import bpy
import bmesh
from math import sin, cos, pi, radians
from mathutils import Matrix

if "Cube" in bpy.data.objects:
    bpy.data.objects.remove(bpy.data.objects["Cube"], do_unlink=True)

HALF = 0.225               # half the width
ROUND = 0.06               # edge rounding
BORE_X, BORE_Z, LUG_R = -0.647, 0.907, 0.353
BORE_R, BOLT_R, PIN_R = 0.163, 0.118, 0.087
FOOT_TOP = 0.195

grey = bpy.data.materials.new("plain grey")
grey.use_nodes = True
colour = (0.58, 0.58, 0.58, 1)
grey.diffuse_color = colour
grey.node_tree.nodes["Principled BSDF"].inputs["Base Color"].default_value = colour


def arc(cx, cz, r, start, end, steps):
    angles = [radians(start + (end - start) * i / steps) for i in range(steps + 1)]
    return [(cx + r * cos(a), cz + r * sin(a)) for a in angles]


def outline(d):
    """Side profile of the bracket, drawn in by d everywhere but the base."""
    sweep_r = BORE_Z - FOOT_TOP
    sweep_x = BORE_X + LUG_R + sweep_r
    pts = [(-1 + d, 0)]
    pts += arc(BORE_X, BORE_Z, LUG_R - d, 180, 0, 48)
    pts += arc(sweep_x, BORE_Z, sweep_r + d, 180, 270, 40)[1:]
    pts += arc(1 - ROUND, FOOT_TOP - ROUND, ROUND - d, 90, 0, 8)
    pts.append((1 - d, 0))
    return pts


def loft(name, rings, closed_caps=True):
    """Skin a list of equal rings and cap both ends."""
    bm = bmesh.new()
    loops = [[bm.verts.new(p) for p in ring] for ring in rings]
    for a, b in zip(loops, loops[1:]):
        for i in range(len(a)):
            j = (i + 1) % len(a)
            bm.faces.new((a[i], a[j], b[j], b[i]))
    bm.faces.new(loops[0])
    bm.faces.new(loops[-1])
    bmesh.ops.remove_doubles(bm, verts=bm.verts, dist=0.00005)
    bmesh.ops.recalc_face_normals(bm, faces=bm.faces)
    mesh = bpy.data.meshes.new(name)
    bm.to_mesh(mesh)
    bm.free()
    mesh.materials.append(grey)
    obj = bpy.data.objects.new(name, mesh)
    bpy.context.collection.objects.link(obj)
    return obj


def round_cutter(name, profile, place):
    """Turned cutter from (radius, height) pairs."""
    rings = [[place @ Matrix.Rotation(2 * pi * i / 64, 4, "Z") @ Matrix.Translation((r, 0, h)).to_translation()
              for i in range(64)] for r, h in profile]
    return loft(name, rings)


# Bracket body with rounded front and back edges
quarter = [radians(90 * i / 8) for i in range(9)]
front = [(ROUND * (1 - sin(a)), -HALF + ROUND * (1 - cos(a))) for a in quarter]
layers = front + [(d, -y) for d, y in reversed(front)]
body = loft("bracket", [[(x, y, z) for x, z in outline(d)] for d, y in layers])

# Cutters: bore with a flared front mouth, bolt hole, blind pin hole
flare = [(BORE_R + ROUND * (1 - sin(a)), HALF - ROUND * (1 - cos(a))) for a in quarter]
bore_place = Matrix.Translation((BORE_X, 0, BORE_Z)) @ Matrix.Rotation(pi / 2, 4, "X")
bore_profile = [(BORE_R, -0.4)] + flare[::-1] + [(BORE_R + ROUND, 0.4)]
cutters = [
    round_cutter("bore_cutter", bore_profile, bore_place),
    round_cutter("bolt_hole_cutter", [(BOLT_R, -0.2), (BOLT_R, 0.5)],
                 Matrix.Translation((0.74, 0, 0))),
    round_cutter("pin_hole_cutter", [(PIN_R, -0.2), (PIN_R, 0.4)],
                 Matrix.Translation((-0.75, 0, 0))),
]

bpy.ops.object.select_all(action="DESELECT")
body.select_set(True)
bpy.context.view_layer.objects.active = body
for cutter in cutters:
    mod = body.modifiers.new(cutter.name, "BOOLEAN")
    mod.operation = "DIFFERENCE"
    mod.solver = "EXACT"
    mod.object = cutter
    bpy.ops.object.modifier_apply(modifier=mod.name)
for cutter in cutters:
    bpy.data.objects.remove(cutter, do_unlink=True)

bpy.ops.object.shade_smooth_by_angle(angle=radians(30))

______________________________

(DIRECTIONS) In how many lines of the material above does the word "import" appear? Reply with the number only.

(RESULT) 4